EXERCISE AIM
Check every line below for the word "Cube" and copy the ones that have it.

* * * *

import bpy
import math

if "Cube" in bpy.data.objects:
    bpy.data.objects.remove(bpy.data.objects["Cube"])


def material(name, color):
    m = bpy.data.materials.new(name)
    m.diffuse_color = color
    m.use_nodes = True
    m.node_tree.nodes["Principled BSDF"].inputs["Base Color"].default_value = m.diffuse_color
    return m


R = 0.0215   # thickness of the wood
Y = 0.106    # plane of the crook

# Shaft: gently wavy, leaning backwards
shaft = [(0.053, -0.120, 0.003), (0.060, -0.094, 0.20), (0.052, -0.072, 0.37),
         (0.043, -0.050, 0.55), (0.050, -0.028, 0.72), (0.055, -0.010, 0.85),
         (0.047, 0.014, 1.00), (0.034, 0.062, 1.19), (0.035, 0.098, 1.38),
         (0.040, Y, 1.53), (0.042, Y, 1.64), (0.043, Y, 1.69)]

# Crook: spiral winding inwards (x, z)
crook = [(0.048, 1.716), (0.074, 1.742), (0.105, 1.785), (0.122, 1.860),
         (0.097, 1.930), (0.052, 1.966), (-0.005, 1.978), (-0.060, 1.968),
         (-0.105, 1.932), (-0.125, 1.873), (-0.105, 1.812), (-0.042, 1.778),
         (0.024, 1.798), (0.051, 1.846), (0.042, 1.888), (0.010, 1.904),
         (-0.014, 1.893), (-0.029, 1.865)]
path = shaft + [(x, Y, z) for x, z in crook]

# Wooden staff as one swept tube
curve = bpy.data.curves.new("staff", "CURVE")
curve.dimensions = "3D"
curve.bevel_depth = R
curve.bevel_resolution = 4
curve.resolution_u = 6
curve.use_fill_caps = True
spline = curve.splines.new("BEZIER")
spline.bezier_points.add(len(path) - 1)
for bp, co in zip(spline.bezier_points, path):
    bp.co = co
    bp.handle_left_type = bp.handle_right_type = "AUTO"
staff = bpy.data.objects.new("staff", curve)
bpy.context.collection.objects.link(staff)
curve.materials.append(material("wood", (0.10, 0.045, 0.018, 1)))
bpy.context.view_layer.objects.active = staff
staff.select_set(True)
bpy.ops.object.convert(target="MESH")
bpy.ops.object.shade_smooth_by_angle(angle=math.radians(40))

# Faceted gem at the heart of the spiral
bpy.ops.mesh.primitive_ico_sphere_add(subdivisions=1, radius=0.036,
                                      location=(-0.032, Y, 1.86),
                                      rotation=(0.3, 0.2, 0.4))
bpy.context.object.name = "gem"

* * * *

ANSWER
if "Cube" in bpy.data.objects:
    bpy.data.objects.remove(bpy.data.objects["Cube"])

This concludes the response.